- Work required
I'd like the entire listing output verbatim, apart from the pictures.

----------

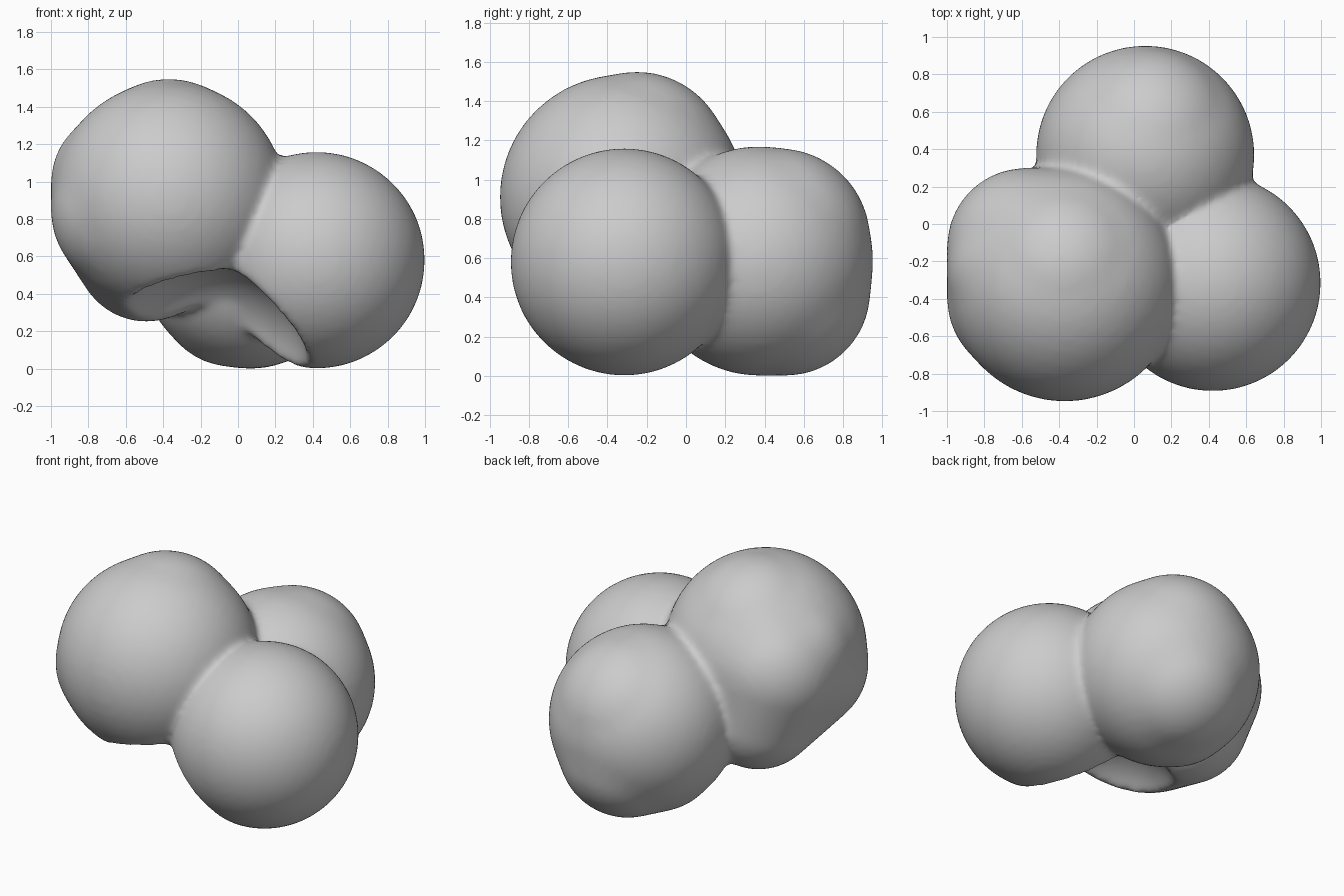
import bpy
import bmesh
from mathutils import Matrix

if "Cube" in bpy.data.objects:
    bpy.data.objects.remove(bpy.data.objects["Cube"])


def lobe(name, balls):
    """A rounded lump: the convex hull of several (x, y, z, radius) balls."""
    bm = bmesh.new()
    for x, y, z, r in balls:
        bmesh.ops.create_icosphere(bm, subdivisions=4, radius=r,
                                   matrix=Matrix.Translation((x, y, z)))
    hull = bmesh.ops.convex_hull(bm, input=bm.verts)
    junk = {g for g in hull["geom_interior"] + hull["geom_unused"]
            if isinstance(g, bmesh.types.BMVert)}
    bmesh.ops.delete(bm, geom=list(junk), context='VERTS')
    bmesh.ops.recalc_face_normals(bm, faces=bm.faces)
    me = bpy.data.meshes.new(name)
    bm.to_mesh(me)
    bm.free()
    ob = bpy.data.objects.new(name, me)
    bpy.context.collection.objects.link(ob)
    return ob


def apply_modifiers(ob):
    bpy.ops.object.select_all(action='DESELECT')
    ob.select_set(True)
    bpy.context.view_layer.objects.active = ob
    for m in list(ob.modifiers):
        bpy.ops.object.modifier_apply(modifier=m.name)


# three lobes, the left one boxier than the others
left = lobe("left_lobe", [(-0.37, -0.325, 0.91, 0.625), (-0.37, -0.25, 1.08, 0.47),
                          (-0.58, -0.12, 0.92, 0.42), (-0.62, -0.25, 1.00, 0.38),
                          (-0.58, -0.40, 0.84, 0.42), (-0.49, -0.08, 0.63, 0.38)])
right = lobe("right_lobe", [(0.42, -0.315, 0.58, 0.58)])
back = lobe("back_lobe", [(0.06, 0.37, 0.585, 0.585), (0.08, 0.51, 0.43, 0.43),
                          (-0.03, 0.36, 0.41, 0.40), (0.08, 0.47, 0.69, 0.47)])

# hollow under the front, taken from the two front lobes only
bpy.ops.mesh.primitive_uv_sphere_add(segments=64, ring_count=32, radius=1,
                                     location=(-0.17, -0.54, 0.02))
hollow = bpy.context.object
hollow.name = "hollow_cutter"
hollow.scale = (0.54, 0.52, 0.54)
hollow.hide_render = True
for ob in (left, right):
    cut = ob.modifiers.new("hollow", 'BOOLEAN')
    cut.operation = 'DIFFERENCE'
    cut.object = hollow
    cut.solver = 'EXACT'
    apply_modifiers(ob)
bpy.data.objects.remove(hollow)

# fuse the lobes into one skin with soft creases
body = left
for ob in (left, right, back):
    ob.select_set(True)
bpy.context.view_layer.objects.active = body
bpy.ops.object.join()
body.name = "three_lobed_body"
fuse = body.modifiers.new("fuse", 'REMESH')
fuse.mode = 'VOXEL'
fuse.voxel_size = 0.02
soften = body.modifiers.new("soften", 'SMOOTH')
soften.factor = 0.5
soften.iterations = 18
apply_modifiers(body)
bpy.ops.object.shade_smooth()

----------

- Solution
import bpy
import bmesh
from mathutils import Matrix

if "Cube" in bpy.data.objects:
    bpy.data.objects.remove(bpy.data.objects["Cube"])


def lobe(name, balls):
    """A rounded lump: the convex hull of several (x, y, z, radius) balls."""
    bm = bmesh.new()
    for x, y, z, r in balls:
        bmesh.ops.create_icosphere(bm, subdivisions=4, radius=r,
                                   matrix=Matrix.Translation((x, y, z)))
    hull = bmesh.ops.convex_hull(bm, input=bm.verts)
    junk = {g for g in hull["geom_interior"] + hull["geom_unused"]
            if isinstance(g, bmesh.types.BMVert)}
    bmesh.ops.delete(bm, geom=list(junk), context='VERTS')
    bmesh.ops.recalc_face_normals(bm, faces=bm.faces)
    me = bpy.data.meshes.new(name)
    bm.to_mesh(me)
    bm.free()
    ob = bpy.data.objects.new(name, me)
    bpy.context.collection.objects.link(ob)
    return ob


def apply_modifiers(ob):
    bpy.ops.object.select_all(action='DESELECT')
    ob.select_set(True)
    bpy.context.view_layer.objects.active = ob
    for m in list(ob.modifiers):
        bpy.ops.object.modifier_apply(modifier=m.name)


# three lobes, the left one boxier than the others
left = lobe("left_lobe", [(-0.37, -0.325, 0.91, 0.625), (-0.37, -0.25, 1.08, 0.47),
                          (-0.58, -0.12, 0.92, 0.42), (-0.62, -0.25, 1.00, 0.38),
                          (-0.58, -0.40, 0.84, 0.42), (-0.49, -0.08, 0.63, 0.38)])
right = lobe("right_lobe", [(0.42, -0.315, 0.58, 0.58)])
back = lobe("back_lobe", [(0.06, 0.37, 0.585, 0.585), (0.08, 0.51, 0.43, 0.43),
                          (-0.03, 0.36, 0.41, 0.40), (0.08, 0.47, 0.69, 0.47)])

# hollow under the front, taken from the two front lobes only
bpy.ops.mesh.primitive_uv_sphere_add(segments=64, ring_count=32, radius=1,
                                     location=(-0.17, -0.54, 0.02))
hollow = bpy.context.object
hollow.name = "hollow_cutter"
hollow.scale = (0.54, 0.52, 0.54)
hollow.hide_render = True
for ob in (left, right):
    cut = ob.modifiers.new("hollow", 'BOOLEAN')
    cut.operation = 'DIFFERENCE'
    cut.object = hollow
    cut.solver = 'EXACT'
    apply_modifiers(ob)
bpy.data.objects.remove(hollow)

# fuse the lobes into one skin with soft creases
body = left
for ob in (left, right, back):
    ob.select_set(True)
bpy.context.view_layer.objects.active = body
bpy.ops.object.join()
body.name = "three_lobed_body"
fuse = body.modifiers.new("fuse", 'REMESH')
fuse.mode = 'VOXEL'
fuse.voxel_size = 0.02
soften = body.modifiers.new("soften", 'SMOOTH')
soften.factor = 0.5
soften.iterations = 18
apply_modifiers(body)
bpy.ops.object.shade_smooth()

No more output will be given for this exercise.